For many students in New York, today was the first day of the new school year. As WAMC’s Southern Adirondack Bureau Chief Lucas Willard reports, Schenectady’s public school district is celebrating a big increase in state aid over last year.
The Schenectady City School District is the recipient of a $15 million increase in state aid this year and a $7.5 million hike in Foundation Aid.
Republican State Senator Jim Tedisco, who advocated for the tweaks in the Foundation Aid formula in the state budget, appeared outside Mont Pleasant Middle School Thursday morning with Schenectady Superintendent Larry Spring.
“And the first thing I have to do is…I didn’t graduate from Mont Pleasant, or Linton, or Schenectady High School but I have to thank this school because I had to go to summer school here for geometry,” joked Tedisco. “And I don’t think I would have graduated unless I got past that course in geometry when I was back in high school.”
The increase in funding has helped the district add new programs — and cut the school tax levy by 2 percent for city residents.
Tedisco, who worked as a special education teacher and guidance counselor before his legislative career, arrived with an oversized check amounting to $50,000 in so-called “bullet-aid.”

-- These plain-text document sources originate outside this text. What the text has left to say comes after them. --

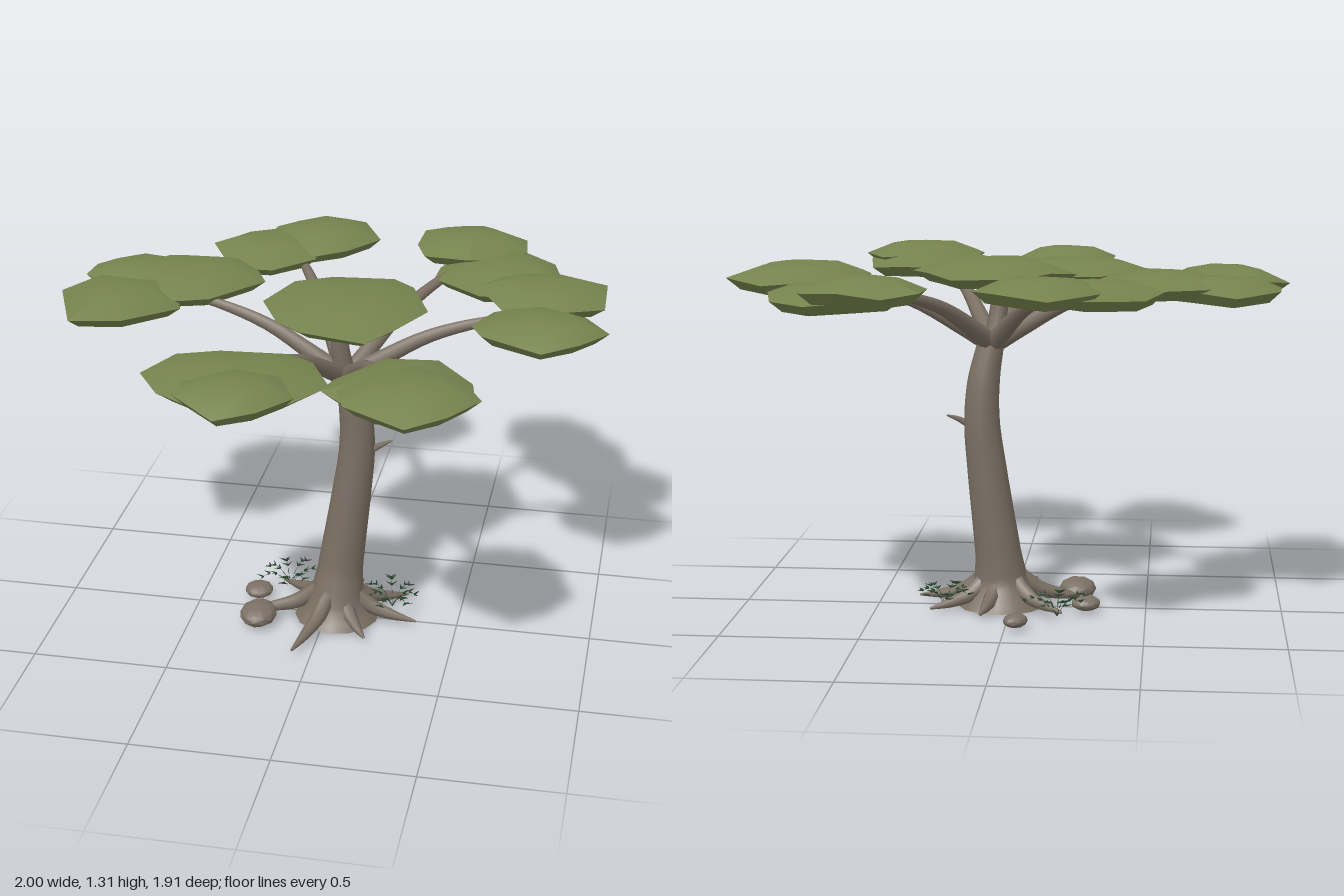
import * as THREE from 'three';
import { mergeGeometries, mergeVertices, toCreasedNormals } from 'three/addons/utils/BufferGeometryUtils.js';

const material = (name, color, side = THREE.FrontSide) => {
  const m = new THREE.MeshStandardMaterial({ color, side });
  m.name = name;
  return m;
};

// Smooth tube whose radius follows the fourth value of each point
function taperedTube(points, segments, sides) {
  const curve = new THREE.CatmullRomCurve3(points.map(p => new THREE.Vector3(p[0], p[1], p[2])));
  const geo = new THREE.TubeGeometry(curve, segments, 1, sides);
  const pos = geo.attributes.position;
  const v = new THREE.Vector3();
  for (let i = 0; i <= segments; i++) {
    const u = i / segments;
    const c = curve.getPointAt(u);
    const f = curve.getUtoTmapping(u) * (points.length - 1);
    const k = Math.min(Math.floor(f), points.length - 2);
    const r = THREE.MathUtils.lerp(points[k][3], points[k + 1][3], f - k);
    for (let j = 0; j <= sides; j++) {
      const n = i * (sides + 1) + j;
      v.fromBufferAttribute(pos, n).sub(c).multiplyScalar(r).add(c);
      pos.setXYZ(n, v.x, v.y, v.z);
    }
  }
  geo.deleteAttribute('normal');
  geo.deleteAttribute('uv');
  const merged = mergeVertices(geo, 1e-5);
  merged.computeVertexNormals();
  return merged;
}

// Irregular polygon that fills the box from -1 to 1 in x and z
function padOutline(sides, startDegrees) {
  const start = THREE.MathUtils.degToRad(startDegrees);
  const points = [];
  for (let i = 0; i < sides; i++) {
    const a = start + (i + 0.15 * Math.sin(i * 2.6 + start)) * Math.PI * 2 / sides;
    const r = 1 + 0.06 * Math.sin(i * 4.1 + start * 3);
    points.push(new THREE.Vector2(Math.cos(a) * r, Math.sin(a) * r));
  }
  const box = new THREE.Box2().setFromPoints(points);
  const centre = box.getCenter(new THREE.Vector2());
  const half = box.getSize(new THREE.Vector2()).multiplyScalar(0.5);
  return points.map(p => p.sub(centre).divide(half));
}

// Flat leaf pad: domed top, sharp rim, narrower underside
function leafPad(rx, rz, sides, startDegrees) {
  const outline = padOutline(sides, startDegrees);
  const rise = 0.052, drop = 0.045;
  const verts = [];
  const ring = (scale, y, wobble) => outline.forEach((p, i) =>
    verts.push(p.x * rx * scale, y + wobble * Math.sin(i * 2.3 + startDegrees), p.y * rz * scale));
  ring(0.55, rise * 0.8, 0.003);
  ring(1, 0, 0.01);
  ring(0.8, -drop * 0.85, 0.006);
  verts.push(0, rise, 0, 0, -drop, 0);
  const index = [];
  for (let i = 0; i < sides; i++) {
    const j = (i + 1) % sides;
    index.push(3 * sides, j, i, 3 * sides + 1, 2 * sides + i, 2 * sides + j);
    for (const a of [0, sides]) index.push(a + i, a + j, a + sides + j, a + i, a + sides + j, a + sides + i);
  }
  const geo = new THREE.BufferGeometry();
  geo.setAttribute('position', new THREE.Float32BufferAttribute(verts, 3));
  geo.setIndex(index);
  return toCreasedNormals(geo, 0.45);
}

// Low tuft of arching stems with paired leaflets
function tuftGeometry() {
  const parts = [];
  const leaf = (from, to, r) => {
    const d = to.clone().sub(from);
    const g = new THREE.ConeGeometry(r, d.length(), 3);
    g.applyQuaternion(new THREE.Quaternion().setFromUnitVectors(new THREE.Vector3(0, 1, 0), d.clone().normalize()));
    const m = from.clone().add(to).multiplyScalar(0.5);
    parts.push(g.translate(m.x, m.y, m.z));
  };
  for (let k = 0; k < 7; k++) {
    const a = k * 0.9, len = 0.085 + 0.015 * (k % 3);
    const at = t => new THREE.Vector3(Math.cos(a) * len * t, 0.07 * Math.sin(t * 2.1), Math.sin(a) * len * t);
    for (let s = 0; s < 4; s++) leaf(at(s / 4), at((s + 1) / 4), 0.0025);
    for (let s = 2; s <= 4; s++) for (const side of [-1, 1]) {
      const p = at(s / 4);
      const b = a + side * 0.9;
      leaf(p, p.clone().add(new THREE.Vector3(Math.cos(b) * 0.028, 0.005, Math.sin(b) * 0.028)), 0.005);
    }
  }
  return mergeGeometries(parts);
}

export function createModel() {
  const model = new THREE.Group();
  model.name = 'flatToppedTree';
  const bark = material('bark', 0x7a6f62);
  const foliage = material('foliage', 0x75834e);
  const stone = material('stone', 0x7b7065);
  const fern = material('fern', 0x2b4a30);
  const add = (name, geo, mat, parent = model) => {
    const mesh = new THREE.Mesh(geo, mat);
    mesh.name = name;
    parent.add(mesh);
    return mesh;
  };
  const addGroup = name => {
    const group = new THREE.Group();
    group.name = name;
    model.add(group);
    return group;
  };

  // Curved trunk with flared foot
  add('trunk', taperedTube([
    [0.04, 0.005, 0, 0.16], [0.04, 0.05, 0, 0.125], [0.042, 0.1, 0, 0.102], [0.05, 0.2, -0.01, 0.086],
    [0.07, 0.36, -0.016, 0.079], [0.09, 0.52, -0.02, 0.073], [0.108, 0.7, -0.025, 0.066],
    [0.102, 0.85, -0.022, 0.06], [0.07, 1.02, -0.01, 0.047]], 40, 14), bark);
  const foot = add('trunkBase', new THREE.CircleGeometry(0.16, 14), bark);
  foot.rotation.x = Math.PI / 2;
  foot.position.set(0.04, 0.005, 0);
  add('brokenTwig', taperedTube([
    [0.14, 0.68, -0.025, 0.015], [0.19, 0.71, -0.035, 0.011], [0.235, 0.728, -0.05, 0.003]], 6, 6), bark);

  // Roots spreading over the ground, given by their tips
  const roots = addGroup('roots');
  [[-0.07, 0.34], [0.18, 0.2], [0.35, 0.04], [0.29, -0.16], [0.1, -0.24], [-0.2, -0.18], [-0.3, 0.07]].forEach(([x, z]) => {
    const dx = x - 0.04;
    add('root', taperedTube([
      [0.04 + dx * 0.2, 0.12, z * 0.2, 0.03], [0.04 + dx * 0.42, 0.062, z * 0.42, 0.03],
      [0.04 + dx * 0.7, 0.037, z * 0.7, 0.02], [x, 0.024, z, 0.004]], 10, 7), bark, roots);
  });

  // Boughs arching from the crown of the trunk, given by their tips
  const boughs = addGroup('boughs');
  [[-0.56, -0.1], [0.7, -0.11], [-0.24, -0.62], [0.42, -0.6], [-0.17, 0.56], [0.33, 0.58]].forEach(([x, z]) => {
    const dx = x - 0.07;
    add('bough', taperedTube([
      [0.07, 0.985, -0.01, 0.036], [0.07 + dx * 0.18, 1.055, z * 0.18, 0.033],
      [0.07 + dx * 0.45, 1.148, z * 0.45, 0.025], [0.07 + dx * 0.75, 1.205, z * 0.75, 0.019],
      [x, 1.225, z, 0.012]], 14, 8), bark, boughs);
  });
  add('bough', taperedTube([
    [0.07, 0.98, -0.01, 0.04], [0.05, 1.1, 0.005, 0.034], [0.04, 1.25, 0.01, 0.024]], 8, 8), bark, boughs);

  // Leaf pads: centre x, rim height, centre z, half width, half depth, sides, first corner in degrees
  const canopy = addGroup('canopy');
  [
    [0.06, 1.255, -0.02, 0.3, 0.31, 10, 0],
    [-0.145, 1.255, -0.73, 0.215, 0.23, 7, 0],
    [-0.35, 1.235, -0.605, 0.21, 0.225, 7, 20],
    [0.43, 1.255, -0.735, 0.21, 0.195, 9, 10],
    [0.56, 1.215, -0.56, 0.24, 0.27, 8, 15],
    [0.735, 1.25, -0.285, 0.235, 0.205, 7, 25],
    [0.76, 1.235, 0.025, 0.24, 0.195, 8, 0],
    [0.365, 1.225, 0.595, 0.255, 0.245, 8, 20],
    [0.405, 1.255, 0.715, 0.235, 0.23, 8, 0],
    [-0.205, 1.205, 0.575, 0.325, 0.255, 10, 0],
    [-0.155, 1.235, 0.757, 0.195, 0.198, 7, 0],
    [-0.54, 1.235, -0.24, 0.26, 0.25, 6, 0],
    [-0.755, 1.22, -0.285, 0.205, 0.205, 7, 0],
    [-0.765, 1.23, 0.02, 0.235, 0.22, 6, 5],
  ].forEach(([x, y, z, rx, rz, sides, start]) =>
    add('leafPad', leafPad(rx, rz, sides, start), foliage, canopy).position.set(x, y, z));

  // Stones around the foot
  [
    [-0.24, 0.042, 0.12, 0.07, 0.042, 0.085],
    [-0.28, 0.035, -0.07, 0.055, 0.028, 0.055],
    [-0.04, 0.036, -0.335, 0.042, 0.026, 0.05],
  ].forEach(([x, y, z, sx, sy, sz], i) => {
    const rock = add('rock', toCreasedNormals(new THREE.IcosahedronGeometry(1, 1), 0.5), stone);
    rock.position.set(x, y, z);
    rock.scale.set(sx, sy, sz);
    rock.rotation.y = i * 1.3;
  });

  // Fern tufts
  [[0.24, -0.08], [-0.18, -0.17]].forEach(([x, z], i) => {
    const tuft = add('fernTuft', tuftGeometry(), fern);
    tuft.position.set(x, 0.012, z);
    tuft.rotation.y = i * 2;
  });

  return model;
}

“I can’t think of a better day to do this than on the first day of school,” said Tedisco. “And to make it an even more happier day, this is $50,000 for the City of Schenectady for the education of our kids.”
Superintendent Spring said the extra aid will help the district’s Trauma Sensitive Schools initiative.
“A way for us to help every single school change their climate in such a way to be more responsive to students who are dealing with complex trauma in their lives that makes it difficult to them to just cope in a way that we hope kids would be able to cope with stress and be successful in school,” said Spring.
Spring said the district, thanks to the increase in state and Foundation Aid, was able to hire an additional 66 staff members.
The district is implementing programs to help students in crisis, including a mobile crisis response team.
Social and emotional support is being added for students who need counseling. Academic support is being bolstered for students who are falling behind in their classes.
Spring said remedial services will be provided to struggling general education students.
“They’re not reading at a level they’re supposed to, or they’re not successful or engaging in school at a degree that they need to pass and graduate as they should, and so we’ve put a lot of supports in place to make sure those students don’t fall through the cracks or fall too far behind,” said Spring.
A majority of students in the Schenectady school district are minorities. In 2016, only 65 percent of high school students graduated. Though that number was up from 58 percent the year before, by comparison, the average graduation rate in the state is 80 percent.
Tedisco said funding “is necessary at the appropriate level” for all districts and their needs.
“I think we need full Foundation funding for education, the one that the courts have mandated and dictated. We did make some adjustments in the formula, which helps the high-need-low-wealth districts. And look, I want parity. I want fairness in all the schools,” said Tedisco.
Though the most recent state budget included the elimination of the so-called Gap Elimination Adjustment, which pulled school aid in order to round out the budget during the height of the Great Recession, advocates say public schools in New York are still owed billions in Foundation Aid.